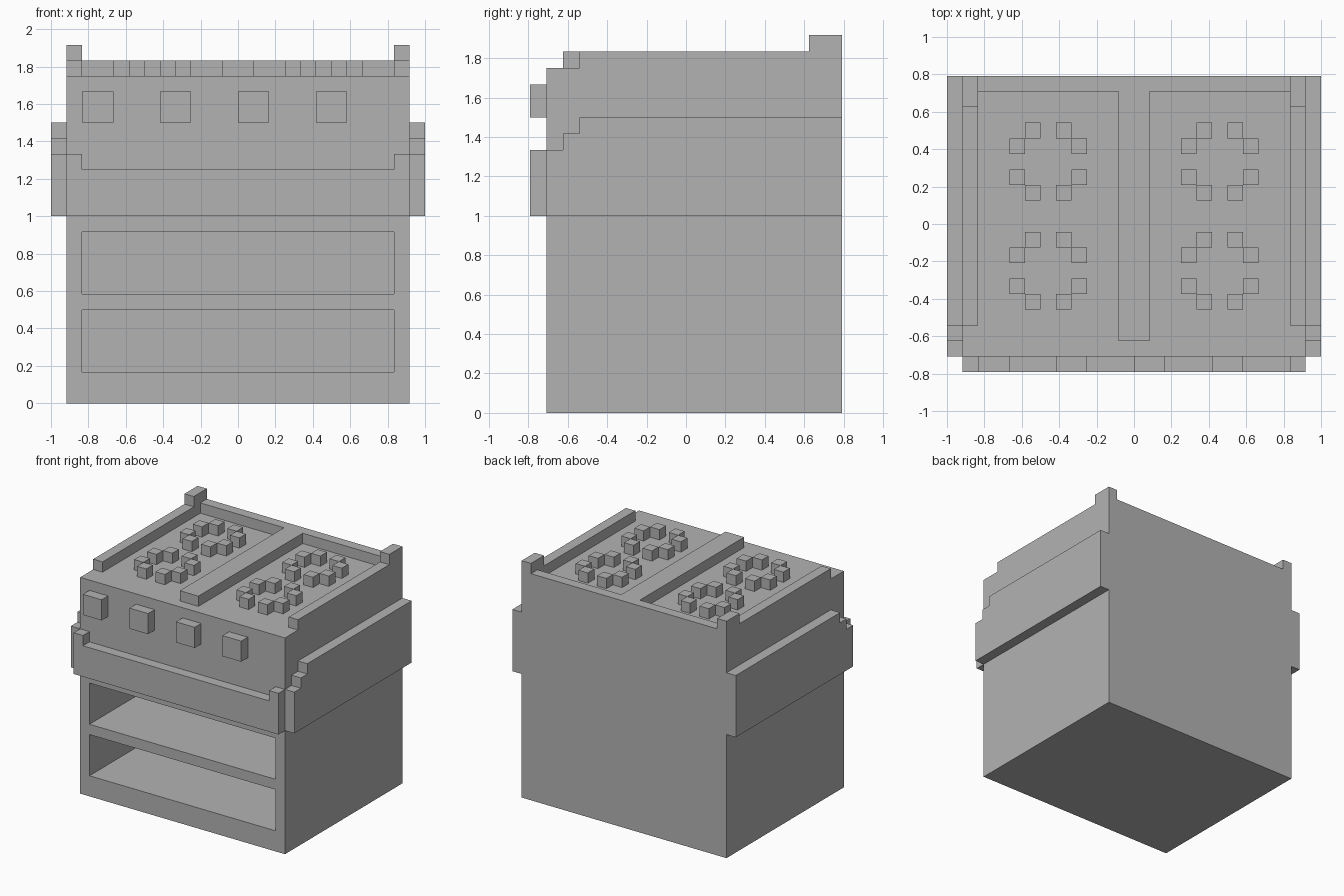
import bpy
import bmesh
from mathutils import Vector

U = 1 / 12  # one block of the grid

default = bpy.data.objects.get("Cube")
if default:
    bpy.data.objects.remove(default, do_unlink=True)

GREY = (0.45, 0.45, 0.45, 1)
grey = bpy.data.materials.new("plain_grey")
grey.use_nodes = True
grey.diffuse_color = GREY
grey.node_tree.nodes["Principled BSDF"].inputs["Base Color"].default_value = GREY


def finish(name, bm):
    bmesh.ops.recalc_face_normals(bm, faces=bm.faces[:])
    mesh = bpy.data.meshes.new(name)
    bm.to_mesh(mesh)
    bm.free()
    mesh.materials.append(grey)
    obj = bpy.data.objects.new(name, mesh)
    bpy.context.collection.objects.link(obj)
    return obj


def box(name, x, y, z):
    """Box from (low, high) block ranges on each axis."""
    bm = bmesh.new()
    bmesh.ops.create_cube(bm, size=1)
    for v in bm.verts:
        v.co = Vector([U * (r[0] if c < 0 else r[1]) for c, r in zip(v.co, (x, y, z))])
    return finish(name, bm)


def extrude(name, points, depth):
    """Extrude a flat outline, given in blocks, along a vector."""
    bm = bmesh.new()
    face = bm.faces.new([bm.verts.new(Vector(p) * U) for p in points])
    new = bmesh.ops.extrude_face_region(bm, geom=[face])["geom"]
    moved = [g for g in new if isinstance(g, bmesh.types.BMVert)]
    bmesh.ops.translate(bm, vec=Vector(depth) * U, verts=moved)
    return finish(name, bm)


FRONT, BACK = -8.5, 9.5

# Cabinet with two open oven compartments
cabinet = box("cabinet", (-11, 11), (FRONT, BACK), (0, 21))
for low in (2, 7):
    cutter = box("compartment_cutter", (-10, 10), (FRONT - 1, BACK - 1), (low, low + 4))
    cutter.hide_render = True
    cut = cabinet.modifiers.new("compartment", "BOOLEAN")
    cut.operation, cut.solver, cut.object = "DIFFERENCE", "EXACT", cutter
    bpy.context.view_layer.objects.active = cabinet
    bpy.ops.object.modifier_apply(modifier=cut.name)
    bpy.data.objects.remove(cutter, do_unlink=True)

# Front band with raised ends
band = [(-11, 12), (11, 12), (11, 16), (10, 16), (10, 15), (-10, 15), (-10, 16), (-11, 16)]
extrude("front_band", [(x, FRONT, z) for x, z in band], (0, -1, 0))

# Stepped side panels, top side rails and back posts
steps = [(-8.5, 12), (9.5, 12), (9.5, 18), (-6.5, 18), (-6.5, 17), (-7.5, 17), (-7.5, 16), (-8.5, 16)]
for side, s in (("left", 1), ("right", -1)):
    extrude(side + "_side_panel", [(11 * s, y, z) for y, z in steps], (s, 0, 0))
    rail = [(-6.5, 21), (9.5, 21), (9.5, 23), (7.5, 23), (7.5, 22), (-6.5, 22)]
    extrude(side + "_rail_and_post", [(10 * s, y, z) for y, z in rail], (s, 0, 0))

# Back rail and centre divider in one T shape
divider = [(-10, 9.5), (-10, 8.5), (-1, 8.5), (-1, -7.5), (1, -7.5), (1, 8.5), (10, 8.5), (10, 9.5)]
extrude("back_rail_and_divider", [(x, y, 21) for x, y in divider], (0, 0, 1))

# Control knobs
for i, x in enumerate((-10, -5, 0, 5)):
    box(f"knob_{i + 1}", (x, x + 2), (FRONT - 1, FRONT), (18, 20))

# Four burners, each a ring of eight blocks
for cx in (-5.5, 5.5):
    for cy in (-3, 4):
        for a, b in ((1, 2), (2, 1)):
            for sx in (-1, 1):
                for sy in (-1, 1):
                    x, y = cx + a * sx, cy + b * sy
                    box("burner_block", (x - 0.5, x + 0.5), (y - 0.5, y + 0.5), (21, 22))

= = = = = = =

## Requirement:
Look through the entries above. Extract each line with the word "side".

## Response below:
# Stepped side panels, top side rails and back posts
for side, s in (("left", 1), ("right", -1)):
    extrude(side + "_side_panel", [(11 * s, y, z) for y, z in steps], (s, 0, 0))
    extrude(side + "_rail_and_post", [(10 * s, y, z) for y, z in rail], (s, 0, 0))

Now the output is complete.